Hankoff: The more we can automate and leverage the electronic health record, the more we can reduce reliance on faxes and other manual processes. As we become more proficient at the automated parts of this, we should see fewer and fewer bottlenecks.
How feasible is widespread implementation of real-time preauthorization at the point of care?
Ramachandran: With all the investments healthcare providers have made in technology, we should be able to figure out a way to exchange preauthorization information. We can exchange medical records and engage in e-prescribing. We have shared platforms, so the time is right to leverage our technical capability and improve the preauthorization effort. We would certainly be amenable to a pilot if there were such an opportunity.
Pulluru: Absolutely, and there is low-hanging fruit we could address during a pilot—things like repeat testing, chronic conditions, and chronic medications that don’t require as much scrutiny.

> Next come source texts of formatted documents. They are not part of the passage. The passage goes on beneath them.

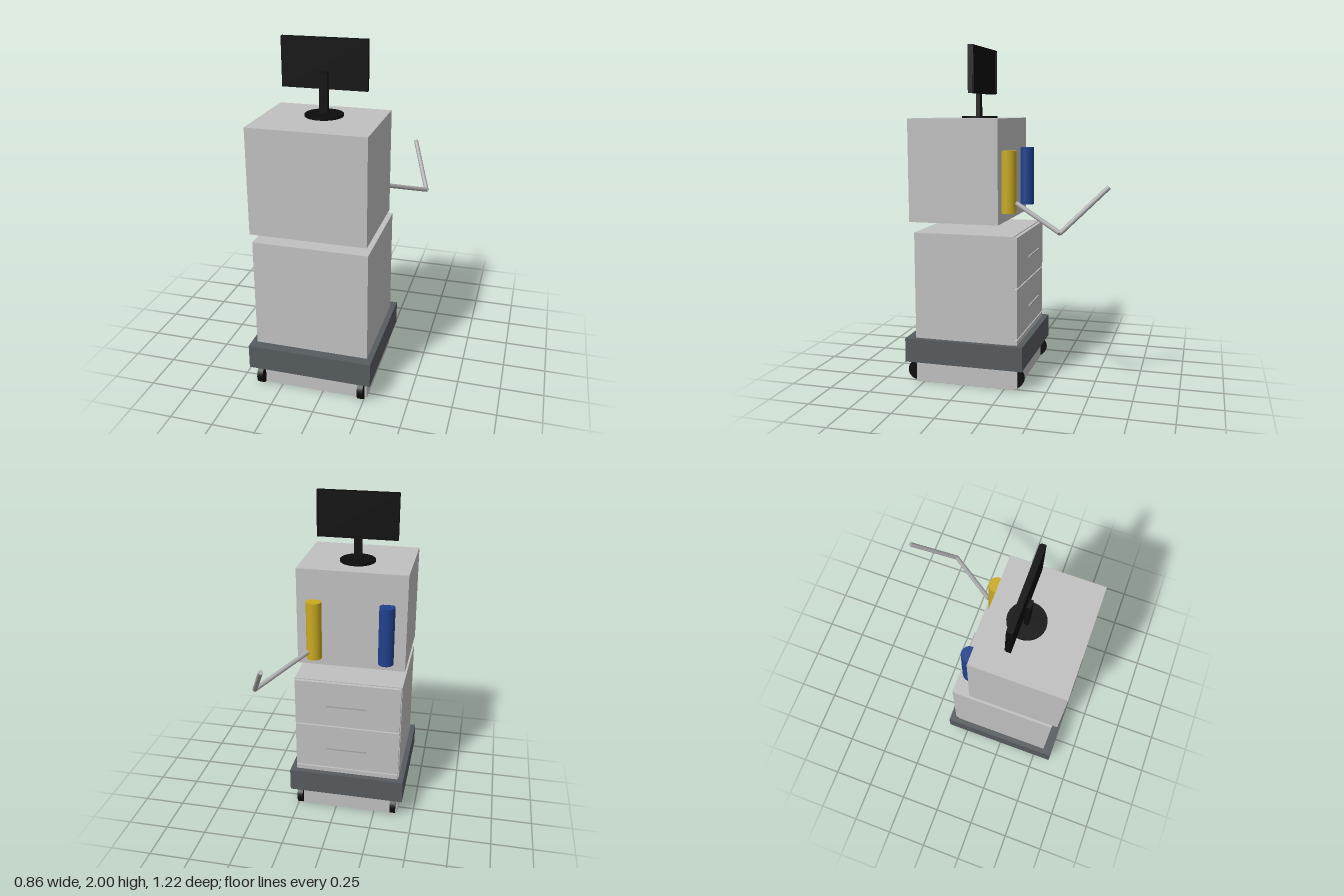
import * as THREE from 'three';

const mat = (name, color) => {
  const m = new THREE.MeshStandardMaterial({ color });
  m.name = name;
  return m;
};

export function createModel() {
  const root = new THREE.Group();
  root.name = 'equipmentTrolley';
  const panelGrey = mat('panelGrey', 0xc0c0c0);
  const bumperGrey = mat('bumperGrey', 0x565b5f);
  const black = mat('black', 0x0c0c0c);
  const steel = mat('steel', 0xa9a9ab);
  const yellow = mat('yellow', 0xcaaa20);
  const blue = mat('blue', 0x20418c);

  const add = (name, geometry, material, parent = root) => {
    const mesh = new THREE.Mesh(geometry, material);
    mesh.name = name;
    parent.add(mesh);
    return mesh;
  };
  // Box given by its extents on each axis
  const box = (name, [x0, x1], [y0, y1], [z0, z1], material, parent) => {
    const mesh = add(name, new THREE.BoxGeometry(x1 - x0, y1 - y0, z1 - z0), material, parent);
    mesh.position.set((x0 + x1) / 2, (y0 + y1) / 2, (z0 + z1) / 2);
    return mesh;
  };
  const group = (name) => {
    const g = new THREE.Group();
    g.name = name;
    root.add(g);
    return g;
  };

  // Cabinet with three drawers opening at the back
  const cabinet = group('cabinet');
  box('cabinetBody', [-0.4, 0.262], [0, 0.912], [-0.056, 0.55], panelGrey, cabinet);
  for (let i = 0; i < 3; i++) {
    const y = i * 0.304;
    box('drawerFront', [-0.395, 0.257], [y + 0.003, y + 0.299], [-0.078, -0.056], panelGrey, cabinet);
    box('drawerHandle', [-0.19, 0.055], [y + 0.148, y + 0.158], [-0.105, -0.095], steel, cabinet);
  }

  // Bumper around the cabinet foot
  box('bumper', [-0.432, 0.294], [0.126, 0.27], [-0.115, 0.608], bumperGrey);

  // Wheels at the four corners
  for (const x of [-0.372, 0.234]) {
    for (const z of [-0.054, 0.548]) {
      const wheel = add('wheel', new THREE.CylinderGeometry(0.06, 0.06, 0.034, 20), black);
      wheel.rotation.z = Math.PI / 2;
      wheel.position.set(x, 0.064, z);
    }
  }

  // Upper housing
  box('upperHousing', [-0.4, 0.262], [0.974, 1.58], [0.035, 0.58], panelGrey);

  // Canisters sunk into the back of the housing
  for (const [name, x, material] of [['yellowCanister', 0.15, yellow], ['blueCanister', -0.286, blue]]) {
    add(name, new THREE.CylinderGeometry(0.047, 0.047, 0.362, 16), material).position.set(x, 1.214, 0.002);
  }

  // Jointed arm
  const arm = group('arm');
  const joints = [[0.175, 1.093, -0.055], [0.416, 0.972, -0.357], [0.295, 1.215, -0.6]]
    .map((p) => new THREE.Vector3(...p));
  for (let i = 0; i < 2; i++) {
    const dir = joints[i + 1].clone().sub(joints[i]);
    const link = add(i ? 'foreArm' : 'upperArm', new THREE.CylinderGeometry(0.0135, 0.0135, dir.length(), 12), steel, arm);
    link.position.copy(joints[i]).addScaledVector(dir, 0.5);
    link.quaternion.setFromUnitVectors(new THREE.Vector3(0, 1, 0), dir.normalize());
  }

  // Monitor with its screen facing the back
  const monitor = group('monitor');
  add('monitorFoot', new THREE.CylinderGeometry(0.108, 0.108, 0.012, 24), black, monitor).position.set(-0.068, 1.586, 0.245);
  box('monitorStand', [-0.092, -0.044], [1.585, 1.82], [0.235, 0.26], black, monitor);
  box('monitorBody', [-0.31, 0.174], [1.725, 2], [0.211, 0.238], black, monitor);
  for (const [y0, y1] of [[1.728, 1.738], [1.987, 1.997]]) {
    box('bezelRail', [-0.307, 0.171], [y0, y1], [0.204, 0.211], black, monitor);
  }
  for (const [x0, x1] of [[-0.307, -0.297], [0.161, 0.171]]) {
    box('bezelSide', [x0, x1], [1.738, 1.987], [0.204, 0.211], black, monitor);
  }

  return root;
}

Knodel: Real-time preauthorization is feasible, but only if the payers want it. The reason I say that is most of our managed care payers have 48 to 72 hours to respond to an authorization request. These delays, which are built into the payer’s workflow, are anxiety-provoking for the patient and physician. In limited instances, we even have some payers that make us wait up to 29 days to receive an authorization.
In these cases, the preauthorization delay is not because we haven’t started the process or provided the necessary information, but simply because of the administrative timeline that they’ve built in to their workflow. Although I think real-time authorization is possible, it’s a matter of whether all the stakeholders are willing to pursue it.
Hankoff: As I mentioned before, we’re looking at new technology that will allow us to pull in information. If we can agree on ways to exchange data, then we may be able to avoid some of the traditional back-and-forth.
Often a provider depends on a front-office staff person who doesn’t have any clinical training to submit the preauthorization.
The staff person may not know what information to send or which data are especially critical. In these situations, there is a lot of wasted time communicating back and forth and trying to get all the appropriate details. If we could automate the process by which we receive the information we need up front, it would make everyone’s life easier.
Our medical directors are the only ones who can make adverse medical-necessity determinations—nurses and nonclinical staff cannot issue medical-necessity denials—and medical directors are not incentivized to deny services.
What we’re trying to do is minimize the time needed to get to approval of coverage of the best possible care. If something should be approved, arriving at that decision faster is in everyone’s best interests. On the other hand, if it’s not an approvable service, we want to minimize the time to reach that answer as well.
If we have all the information up front, we can arrive at what we feel is the right answer as quickly as possible. We believe that’s the fairest approach for the patient and the provider.
Kathleen Vega is an HFMA contributing writer and editor.
Interviewed for this article:
Jeffrey Hankoff, MD, medical officer for clinical performance and quality, Cigna; Sarah Knodel, system vice president, revenue cycle, Baylor Scott & White Health; Soujanya Pulluru, MD, medical director, DuPage Medical Group; Krishna Ramachandran, chief administrative officer, DuPage Medical Group.